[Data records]
********

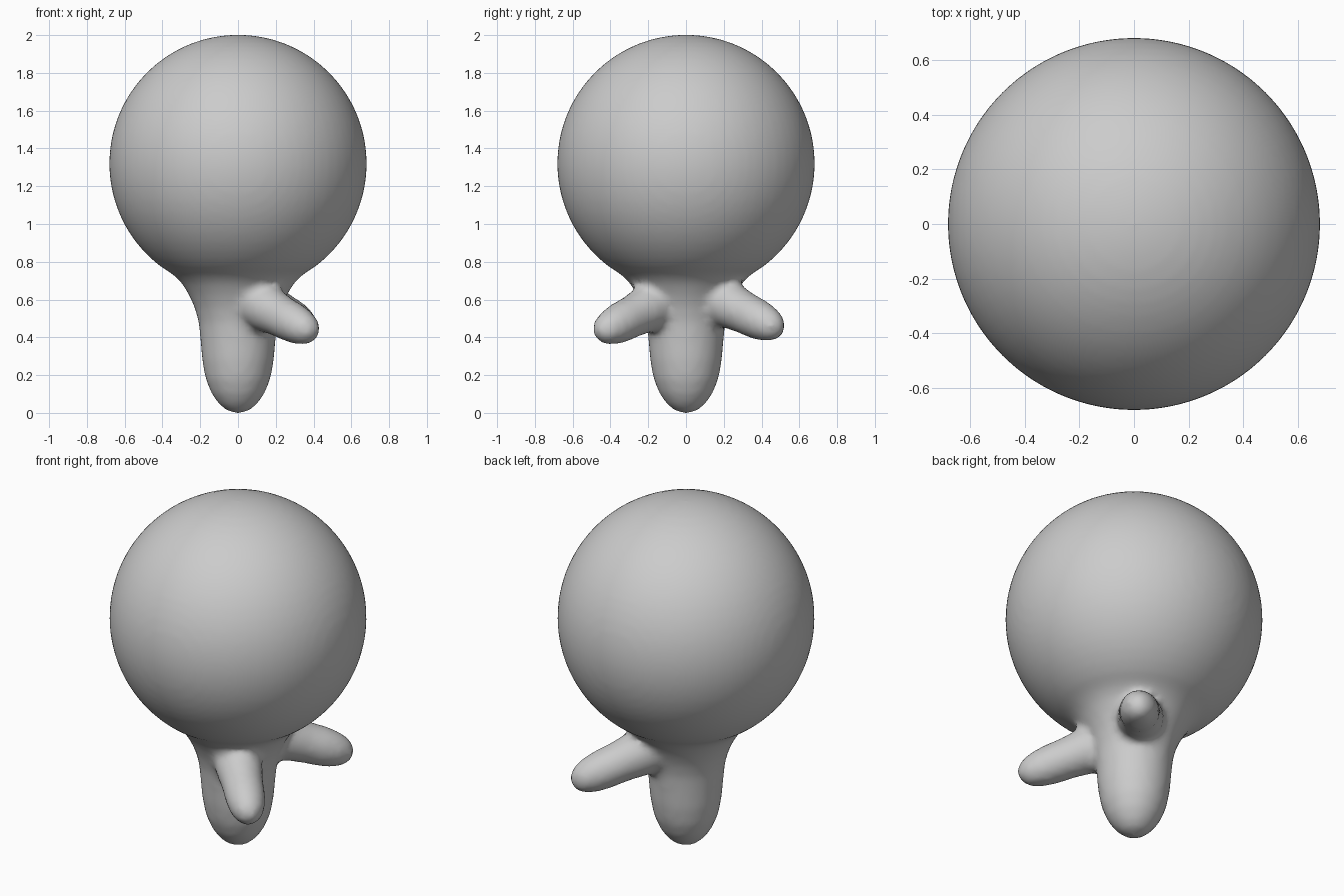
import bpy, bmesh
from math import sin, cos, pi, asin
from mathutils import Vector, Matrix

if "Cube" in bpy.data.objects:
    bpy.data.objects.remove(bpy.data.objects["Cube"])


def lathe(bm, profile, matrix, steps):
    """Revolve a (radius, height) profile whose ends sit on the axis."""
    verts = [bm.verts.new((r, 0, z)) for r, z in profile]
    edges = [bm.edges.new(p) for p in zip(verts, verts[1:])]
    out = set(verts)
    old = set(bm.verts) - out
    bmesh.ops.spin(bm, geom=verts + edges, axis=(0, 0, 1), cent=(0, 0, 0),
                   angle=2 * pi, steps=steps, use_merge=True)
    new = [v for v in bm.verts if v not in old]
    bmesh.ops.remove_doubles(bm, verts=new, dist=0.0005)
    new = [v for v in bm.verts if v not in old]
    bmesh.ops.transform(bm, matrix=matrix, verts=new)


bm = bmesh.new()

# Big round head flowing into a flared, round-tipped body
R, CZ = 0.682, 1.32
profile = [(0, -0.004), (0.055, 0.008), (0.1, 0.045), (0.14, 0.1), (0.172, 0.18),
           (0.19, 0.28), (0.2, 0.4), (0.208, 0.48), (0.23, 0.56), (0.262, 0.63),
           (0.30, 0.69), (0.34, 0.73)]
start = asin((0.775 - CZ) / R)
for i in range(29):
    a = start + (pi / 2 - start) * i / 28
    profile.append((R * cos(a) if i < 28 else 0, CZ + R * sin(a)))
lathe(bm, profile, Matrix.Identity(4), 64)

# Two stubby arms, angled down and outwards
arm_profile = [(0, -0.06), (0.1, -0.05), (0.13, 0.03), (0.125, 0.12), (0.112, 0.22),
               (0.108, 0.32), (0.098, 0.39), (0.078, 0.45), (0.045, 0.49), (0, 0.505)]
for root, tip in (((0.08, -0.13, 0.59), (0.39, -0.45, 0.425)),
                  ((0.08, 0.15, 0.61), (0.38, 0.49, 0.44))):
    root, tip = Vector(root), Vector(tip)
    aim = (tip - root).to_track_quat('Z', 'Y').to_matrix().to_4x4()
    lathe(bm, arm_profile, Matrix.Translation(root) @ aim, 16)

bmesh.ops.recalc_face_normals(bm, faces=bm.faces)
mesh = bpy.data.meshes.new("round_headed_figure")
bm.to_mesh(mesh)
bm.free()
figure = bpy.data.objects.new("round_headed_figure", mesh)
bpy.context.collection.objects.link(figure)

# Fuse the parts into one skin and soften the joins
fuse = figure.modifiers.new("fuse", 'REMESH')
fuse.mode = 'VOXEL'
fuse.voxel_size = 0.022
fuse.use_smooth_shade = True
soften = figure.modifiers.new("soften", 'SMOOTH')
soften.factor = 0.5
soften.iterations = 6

********

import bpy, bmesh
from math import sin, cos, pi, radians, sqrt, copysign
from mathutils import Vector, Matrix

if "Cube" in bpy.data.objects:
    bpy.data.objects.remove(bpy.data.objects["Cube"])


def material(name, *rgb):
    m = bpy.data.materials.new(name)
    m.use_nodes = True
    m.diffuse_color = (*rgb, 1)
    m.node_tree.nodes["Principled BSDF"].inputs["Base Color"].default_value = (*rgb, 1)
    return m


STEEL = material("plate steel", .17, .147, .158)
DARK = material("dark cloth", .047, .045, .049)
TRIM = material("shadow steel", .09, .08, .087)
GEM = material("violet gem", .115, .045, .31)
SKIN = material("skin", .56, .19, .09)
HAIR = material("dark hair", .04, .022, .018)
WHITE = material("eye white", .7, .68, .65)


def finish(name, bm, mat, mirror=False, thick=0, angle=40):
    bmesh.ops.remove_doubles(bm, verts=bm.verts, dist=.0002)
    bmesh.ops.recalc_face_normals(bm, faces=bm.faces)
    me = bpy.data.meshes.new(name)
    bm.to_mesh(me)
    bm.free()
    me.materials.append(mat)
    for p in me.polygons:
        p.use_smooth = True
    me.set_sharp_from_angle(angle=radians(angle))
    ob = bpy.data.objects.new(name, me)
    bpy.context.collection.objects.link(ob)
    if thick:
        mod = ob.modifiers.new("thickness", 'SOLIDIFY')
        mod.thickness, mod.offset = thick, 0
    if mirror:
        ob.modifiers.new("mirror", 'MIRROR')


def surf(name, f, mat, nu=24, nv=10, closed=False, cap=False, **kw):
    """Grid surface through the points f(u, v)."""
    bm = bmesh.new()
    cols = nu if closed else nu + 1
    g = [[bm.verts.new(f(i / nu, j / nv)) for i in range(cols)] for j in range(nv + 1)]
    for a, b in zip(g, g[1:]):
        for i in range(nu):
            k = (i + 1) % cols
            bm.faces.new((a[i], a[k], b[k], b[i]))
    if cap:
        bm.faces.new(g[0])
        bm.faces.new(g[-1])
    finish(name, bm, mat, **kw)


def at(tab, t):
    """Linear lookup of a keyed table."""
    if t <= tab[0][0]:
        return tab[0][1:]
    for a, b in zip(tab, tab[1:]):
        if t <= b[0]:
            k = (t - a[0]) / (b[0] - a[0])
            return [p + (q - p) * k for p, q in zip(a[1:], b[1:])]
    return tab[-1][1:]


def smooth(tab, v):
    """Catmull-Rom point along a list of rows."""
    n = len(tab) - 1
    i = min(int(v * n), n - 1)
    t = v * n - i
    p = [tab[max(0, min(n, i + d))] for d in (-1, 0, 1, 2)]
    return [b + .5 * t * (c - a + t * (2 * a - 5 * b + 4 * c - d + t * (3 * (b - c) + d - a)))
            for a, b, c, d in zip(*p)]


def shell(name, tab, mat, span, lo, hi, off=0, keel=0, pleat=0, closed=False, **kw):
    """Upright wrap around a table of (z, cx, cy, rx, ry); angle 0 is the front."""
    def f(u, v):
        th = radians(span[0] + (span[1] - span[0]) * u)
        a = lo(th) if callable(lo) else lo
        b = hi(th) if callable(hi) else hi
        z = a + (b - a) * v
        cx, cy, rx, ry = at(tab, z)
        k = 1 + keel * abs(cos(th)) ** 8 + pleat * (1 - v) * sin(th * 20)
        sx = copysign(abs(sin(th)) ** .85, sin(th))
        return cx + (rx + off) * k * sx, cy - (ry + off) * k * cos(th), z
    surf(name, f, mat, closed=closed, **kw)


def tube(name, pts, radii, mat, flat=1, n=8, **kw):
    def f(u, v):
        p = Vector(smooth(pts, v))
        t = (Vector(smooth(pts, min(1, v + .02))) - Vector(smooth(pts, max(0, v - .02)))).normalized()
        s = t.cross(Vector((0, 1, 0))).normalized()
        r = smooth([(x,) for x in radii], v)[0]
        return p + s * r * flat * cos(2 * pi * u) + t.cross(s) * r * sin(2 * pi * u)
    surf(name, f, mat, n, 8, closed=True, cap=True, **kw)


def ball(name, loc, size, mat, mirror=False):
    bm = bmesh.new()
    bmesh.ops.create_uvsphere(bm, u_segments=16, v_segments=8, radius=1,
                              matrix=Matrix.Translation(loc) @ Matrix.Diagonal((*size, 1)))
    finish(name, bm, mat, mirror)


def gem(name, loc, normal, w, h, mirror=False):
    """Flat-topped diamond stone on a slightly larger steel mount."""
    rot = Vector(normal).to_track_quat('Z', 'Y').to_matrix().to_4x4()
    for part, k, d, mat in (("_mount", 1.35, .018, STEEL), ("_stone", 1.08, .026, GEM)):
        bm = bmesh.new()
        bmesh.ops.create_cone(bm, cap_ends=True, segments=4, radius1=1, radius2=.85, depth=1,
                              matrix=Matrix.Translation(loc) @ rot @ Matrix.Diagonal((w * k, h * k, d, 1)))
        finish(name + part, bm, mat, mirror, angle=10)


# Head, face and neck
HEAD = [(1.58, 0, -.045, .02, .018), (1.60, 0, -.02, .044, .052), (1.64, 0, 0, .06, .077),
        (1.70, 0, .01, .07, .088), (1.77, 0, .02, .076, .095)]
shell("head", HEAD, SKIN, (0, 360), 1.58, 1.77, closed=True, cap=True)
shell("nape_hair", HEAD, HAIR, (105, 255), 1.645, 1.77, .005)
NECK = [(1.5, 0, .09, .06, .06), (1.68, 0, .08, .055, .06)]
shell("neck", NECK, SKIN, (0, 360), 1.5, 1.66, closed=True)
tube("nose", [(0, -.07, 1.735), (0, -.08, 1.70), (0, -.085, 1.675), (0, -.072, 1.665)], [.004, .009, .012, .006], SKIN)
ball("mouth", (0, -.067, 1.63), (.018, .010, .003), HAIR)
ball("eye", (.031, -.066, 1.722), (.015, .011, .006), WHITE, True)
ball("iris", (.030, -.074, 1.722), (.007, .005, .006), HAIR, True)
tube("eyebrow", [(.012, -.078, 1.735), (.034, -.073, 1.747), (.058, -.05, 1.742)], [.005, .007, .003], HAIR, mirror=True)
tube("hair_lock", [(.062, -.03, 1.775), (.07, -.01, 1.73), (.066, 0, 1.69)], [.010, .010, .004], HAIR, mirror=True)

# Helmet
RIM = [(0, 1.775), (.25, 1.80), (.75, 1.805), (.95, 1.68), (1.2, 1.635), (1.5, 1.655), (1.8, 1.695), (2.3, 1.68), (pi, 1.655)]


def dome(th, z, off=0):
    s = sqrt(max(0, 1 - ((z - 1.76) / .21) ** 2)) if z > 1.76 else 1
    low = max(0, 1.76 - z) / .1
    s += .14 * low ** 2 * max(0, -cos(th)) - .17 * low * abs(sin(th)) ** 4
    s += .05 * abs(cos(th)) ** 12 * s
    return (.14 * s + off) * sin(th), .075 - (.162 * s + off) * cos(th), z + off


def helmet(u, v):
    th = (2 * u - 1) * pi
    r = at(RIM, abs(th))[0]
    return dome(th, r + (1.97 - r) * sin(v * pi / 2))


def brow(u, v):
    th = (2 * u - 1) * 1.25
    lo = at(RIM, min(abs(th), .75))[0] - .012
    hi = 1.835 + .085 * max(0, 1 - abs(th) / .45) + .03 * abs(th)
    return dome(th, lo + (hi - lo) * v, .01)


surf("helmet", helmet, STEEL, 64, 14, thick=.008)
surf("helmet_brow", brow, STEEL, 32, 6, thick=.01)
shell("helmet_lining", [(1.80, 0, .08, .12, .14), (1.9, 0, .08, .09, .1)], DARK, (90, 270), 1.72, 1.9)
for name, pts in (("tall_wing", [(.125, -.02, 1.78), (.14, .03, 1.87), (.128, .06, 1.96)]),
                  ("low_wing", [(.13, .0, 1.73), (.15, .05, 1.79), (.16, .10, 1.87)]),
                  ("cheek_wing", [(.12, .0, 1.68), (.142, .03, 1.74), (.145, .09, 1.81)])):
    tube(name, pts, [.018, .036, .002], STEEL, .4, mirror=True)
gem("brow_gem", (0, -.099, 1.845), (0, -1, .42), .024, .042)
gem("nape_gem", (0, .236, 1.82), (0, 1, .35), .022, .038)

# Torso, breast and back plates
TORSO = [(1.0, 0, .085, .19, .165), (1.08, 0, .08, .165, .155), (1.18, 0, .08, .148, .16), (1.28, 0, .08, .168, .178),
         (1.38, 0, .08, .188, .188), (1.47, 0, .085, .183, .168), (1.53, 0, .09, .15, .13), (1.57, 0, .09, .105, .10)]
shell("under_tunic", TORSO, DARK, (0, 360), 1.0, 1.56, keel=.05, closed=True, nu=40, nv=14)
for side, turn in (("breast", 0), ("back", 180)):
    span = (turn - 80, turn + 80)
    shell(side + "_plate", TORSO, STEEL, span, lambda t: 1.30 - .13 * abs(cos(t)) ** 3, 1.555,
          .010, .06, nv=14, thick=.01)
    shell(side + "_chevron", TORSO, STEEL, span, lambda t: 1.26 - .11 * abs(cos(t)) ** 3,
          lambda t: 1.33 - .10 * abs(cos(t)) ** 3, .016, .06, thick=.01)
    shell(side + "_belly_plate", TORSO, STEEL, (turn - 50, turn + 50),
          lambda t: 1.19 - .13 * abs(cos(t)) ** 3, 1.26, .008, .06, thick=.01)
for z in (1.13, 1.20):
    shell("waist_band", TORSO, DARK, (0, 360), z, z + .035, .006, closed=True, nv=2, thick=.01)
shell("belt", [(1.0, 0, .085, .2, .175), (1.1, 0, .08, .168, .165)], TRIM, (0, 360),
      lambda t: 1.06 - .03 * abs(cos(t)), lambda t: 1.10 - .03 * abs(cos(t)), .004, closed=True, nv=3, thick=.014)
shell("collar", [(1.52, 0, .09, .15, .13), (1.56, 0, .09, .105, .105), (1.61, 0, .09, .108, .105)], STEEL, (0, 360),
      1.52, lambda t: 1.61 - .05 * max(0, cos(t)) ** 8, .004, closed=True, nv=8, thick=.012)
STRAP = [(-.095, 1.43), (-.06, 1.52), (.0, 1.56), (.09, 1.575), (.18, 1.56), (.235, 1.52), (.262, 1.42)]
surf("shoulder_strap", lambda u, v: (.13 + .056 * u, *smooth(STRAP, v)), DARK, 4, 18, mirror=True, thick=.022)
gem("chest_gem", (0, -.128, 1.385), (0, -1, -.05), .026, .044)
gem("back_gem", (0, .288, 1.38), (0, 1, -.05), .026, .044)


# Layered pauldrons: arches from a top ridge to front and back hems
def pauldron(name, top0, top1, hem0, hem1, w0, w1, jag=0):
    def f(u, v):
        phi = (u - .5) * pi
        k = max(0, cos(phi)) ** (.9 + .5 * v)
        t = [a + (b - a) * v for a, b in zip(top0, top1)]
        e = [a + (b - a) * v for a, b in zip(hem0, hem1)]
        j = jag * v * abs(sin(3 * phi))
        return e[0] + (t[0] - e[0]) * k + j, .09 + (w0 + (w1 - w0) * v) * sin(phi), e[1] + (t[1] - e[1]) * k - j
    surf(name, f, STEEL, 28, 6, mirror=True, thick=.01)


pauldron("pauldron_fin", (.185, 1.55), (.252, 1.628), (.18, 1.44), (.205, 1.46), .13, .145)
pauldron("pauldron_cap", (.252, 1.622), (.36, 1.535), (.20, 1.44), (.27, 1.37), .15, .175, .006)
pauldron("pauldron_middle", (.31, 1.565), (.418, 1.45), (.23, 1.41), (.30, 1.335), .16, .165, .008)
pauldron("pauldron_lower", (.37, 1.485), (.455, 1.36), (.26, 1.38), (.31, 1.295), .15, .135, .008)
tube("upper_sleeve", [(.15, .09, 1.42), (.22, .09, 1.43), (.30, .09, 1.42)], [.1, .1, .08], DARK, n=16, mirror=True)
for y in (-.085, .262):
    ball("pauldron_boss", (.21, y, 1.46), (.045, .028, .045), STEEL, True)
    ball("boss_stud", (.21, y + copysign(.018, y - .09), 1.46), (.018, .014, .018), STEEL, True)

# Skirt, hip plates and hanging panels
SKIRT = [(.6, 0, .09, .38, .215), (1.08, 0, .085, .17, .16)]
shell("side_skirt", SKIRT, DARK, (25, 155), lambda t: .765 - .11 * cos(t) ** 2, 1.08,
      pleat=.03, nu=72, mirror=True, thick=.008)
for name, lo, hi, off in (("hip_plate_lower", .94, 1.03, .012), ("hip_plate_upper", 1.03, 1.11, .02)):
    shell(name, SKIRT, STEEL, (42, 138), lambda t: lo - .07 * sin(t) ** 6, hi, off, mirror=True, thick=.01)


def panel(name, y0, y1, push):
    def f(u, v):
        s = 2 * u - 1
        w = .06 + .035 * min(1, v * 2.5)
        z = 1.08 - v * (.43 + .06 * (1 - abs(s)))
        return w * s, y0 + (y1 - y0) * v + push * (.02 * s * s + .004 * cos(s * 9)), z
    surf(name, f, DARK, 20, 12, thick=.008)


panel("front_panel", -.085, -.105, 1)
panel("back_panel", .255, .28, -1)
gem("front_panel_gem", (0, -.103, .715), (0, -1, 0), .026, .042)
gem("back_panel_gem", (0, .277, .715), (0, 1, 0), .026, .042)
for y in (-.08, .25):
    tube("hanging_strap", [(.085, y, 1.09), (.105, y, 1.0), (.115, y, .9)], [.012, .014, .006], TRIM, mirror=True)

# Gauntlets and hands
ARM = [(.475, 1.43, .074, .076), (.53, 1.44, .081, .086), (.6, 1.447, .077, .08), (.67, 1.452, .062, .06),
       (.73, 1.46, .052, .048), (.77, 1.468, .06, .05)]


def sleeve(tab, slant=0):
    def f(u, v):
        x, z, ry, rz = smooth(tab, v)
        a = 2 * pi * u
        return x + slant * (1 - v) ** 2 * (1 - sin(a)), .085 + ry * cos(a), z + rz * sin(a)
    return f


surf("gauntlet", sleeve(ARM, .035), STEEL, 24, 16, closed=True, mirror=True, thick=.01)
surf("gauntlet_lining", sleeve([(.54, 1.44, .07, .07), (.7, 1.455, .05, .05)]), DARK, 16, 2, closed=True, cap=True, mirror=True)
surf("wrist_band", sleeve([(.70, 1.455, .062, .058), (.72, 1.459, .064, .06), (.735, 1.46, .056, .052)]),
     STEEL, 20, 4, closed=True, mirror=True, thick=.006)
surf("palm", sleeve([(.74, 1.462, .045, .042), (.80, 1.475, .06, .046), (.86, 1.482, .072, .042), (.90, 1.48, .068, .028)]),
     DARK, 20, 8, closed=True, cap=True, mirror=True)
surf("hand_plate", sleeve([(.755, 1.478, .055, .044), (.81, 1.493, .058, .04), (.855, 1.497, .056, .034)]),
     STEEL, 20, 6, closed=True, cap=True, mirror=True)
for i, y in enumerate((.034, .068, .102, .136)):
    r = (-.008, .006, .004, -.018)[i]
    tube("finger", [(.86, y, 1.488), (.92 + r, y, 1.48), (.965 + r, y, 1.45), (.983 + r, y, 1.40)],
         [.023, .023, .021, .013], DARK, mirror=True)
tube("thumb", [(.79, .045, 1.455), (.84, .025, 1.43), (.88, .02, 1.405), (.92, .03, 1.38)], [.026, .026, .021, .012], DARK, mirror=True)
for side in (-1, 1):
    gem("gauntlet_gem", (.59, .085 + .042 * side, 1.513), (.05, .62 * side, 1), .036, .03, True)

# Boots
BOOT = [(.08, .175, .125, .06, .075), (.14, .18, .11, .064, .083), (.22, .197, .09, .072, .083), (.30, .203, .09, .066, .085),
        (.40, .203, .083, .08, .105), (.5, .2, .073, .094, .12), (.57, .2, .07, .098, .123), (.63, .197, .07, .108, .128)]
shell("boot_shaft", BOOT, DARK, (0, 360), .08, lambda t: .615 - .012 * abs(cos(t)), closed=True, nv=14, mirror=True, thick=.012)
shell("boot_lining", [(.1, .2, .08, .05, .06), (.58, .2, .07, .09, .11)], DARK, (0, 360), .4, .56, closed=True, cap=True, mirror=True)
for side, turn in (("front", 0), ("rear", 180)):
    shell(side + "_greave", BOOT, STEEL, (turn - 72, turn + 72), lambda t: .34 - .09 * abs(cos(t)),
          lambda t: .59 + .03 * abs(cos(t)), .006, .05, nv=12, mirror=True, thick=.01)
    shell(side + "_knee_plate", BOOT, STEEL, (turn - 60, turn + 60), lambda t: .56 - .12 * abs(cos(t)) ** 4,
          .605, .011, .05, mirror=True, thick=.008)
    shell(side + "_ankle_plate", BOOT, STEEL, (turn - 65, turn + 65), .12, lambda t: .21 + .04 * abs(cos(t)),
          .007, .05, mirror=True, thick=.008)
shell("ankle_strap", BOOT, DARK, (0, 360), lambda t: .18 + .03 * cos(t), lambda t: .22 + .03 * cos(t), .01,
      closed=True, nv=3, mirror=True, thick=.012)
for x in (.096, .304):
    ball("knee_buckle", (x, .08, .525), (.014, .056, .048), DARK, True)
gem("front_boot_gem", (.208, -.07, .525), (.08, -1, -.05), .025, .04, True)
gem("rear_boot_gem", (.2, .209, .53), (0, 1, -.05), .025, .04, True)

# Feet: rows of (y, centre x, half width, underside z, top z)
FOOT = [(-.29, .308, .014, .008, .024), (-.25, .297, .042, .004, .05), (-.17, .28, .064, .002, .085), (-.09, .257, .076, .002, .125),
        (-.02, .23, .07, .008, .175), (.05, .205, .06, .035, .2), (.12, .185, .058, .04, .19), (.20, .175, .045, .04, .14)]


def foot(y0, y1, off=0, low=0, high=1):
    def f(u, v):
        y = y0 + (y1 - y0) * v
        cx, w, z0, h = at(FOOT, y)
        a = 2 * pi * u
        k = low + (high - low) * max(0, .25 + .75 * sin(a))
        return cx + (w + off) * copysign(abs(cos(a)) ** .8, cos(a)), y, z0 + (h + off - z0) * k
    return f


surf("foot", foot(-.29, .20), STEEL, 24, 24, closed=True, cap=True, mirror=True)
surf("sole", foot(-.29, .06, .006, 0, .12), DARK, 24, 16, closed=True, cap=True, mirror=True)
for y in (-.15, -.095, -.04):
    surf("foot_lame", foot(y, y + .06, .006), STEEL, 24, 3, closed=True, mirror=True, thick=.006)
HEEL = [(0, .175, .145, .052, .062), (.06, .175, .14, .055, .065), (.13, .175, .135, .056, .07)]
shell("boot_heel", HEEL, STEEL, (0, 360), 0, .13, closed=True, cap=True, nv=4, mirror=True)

********

Look above for the line with "0, .08, .055, .06)]" and the line with "(.007, .005, .006), HAIR, True)". Write out those two lines and all the lines between them, exactly, and no others.

(WRITTEN SOLUTION)
NECK = [(1.5, 0, .09, .06, .06), (1.68, 0, .08, .055, .06)]
shell("neck", NECK, SKIN, (0, 360), 1.5, 1.66, closed=True)
tube("nose", [(0, -.07, 1.735), (0, -.08, 1.70), (0, -.085, 1.675), (0, -.072, 1.665)], [.004, .009, .012, .006], SKIN)
ball("mouth", (0, -.067, 1.63), (.018, .010, .003), HAIR)
ball("eye", (.031, -.066, 1.722), (.015, .011, .006), WHITE, True)
ball("iris", (.030, -.074, 1.722), (.007, .005, .006), HAIR, True)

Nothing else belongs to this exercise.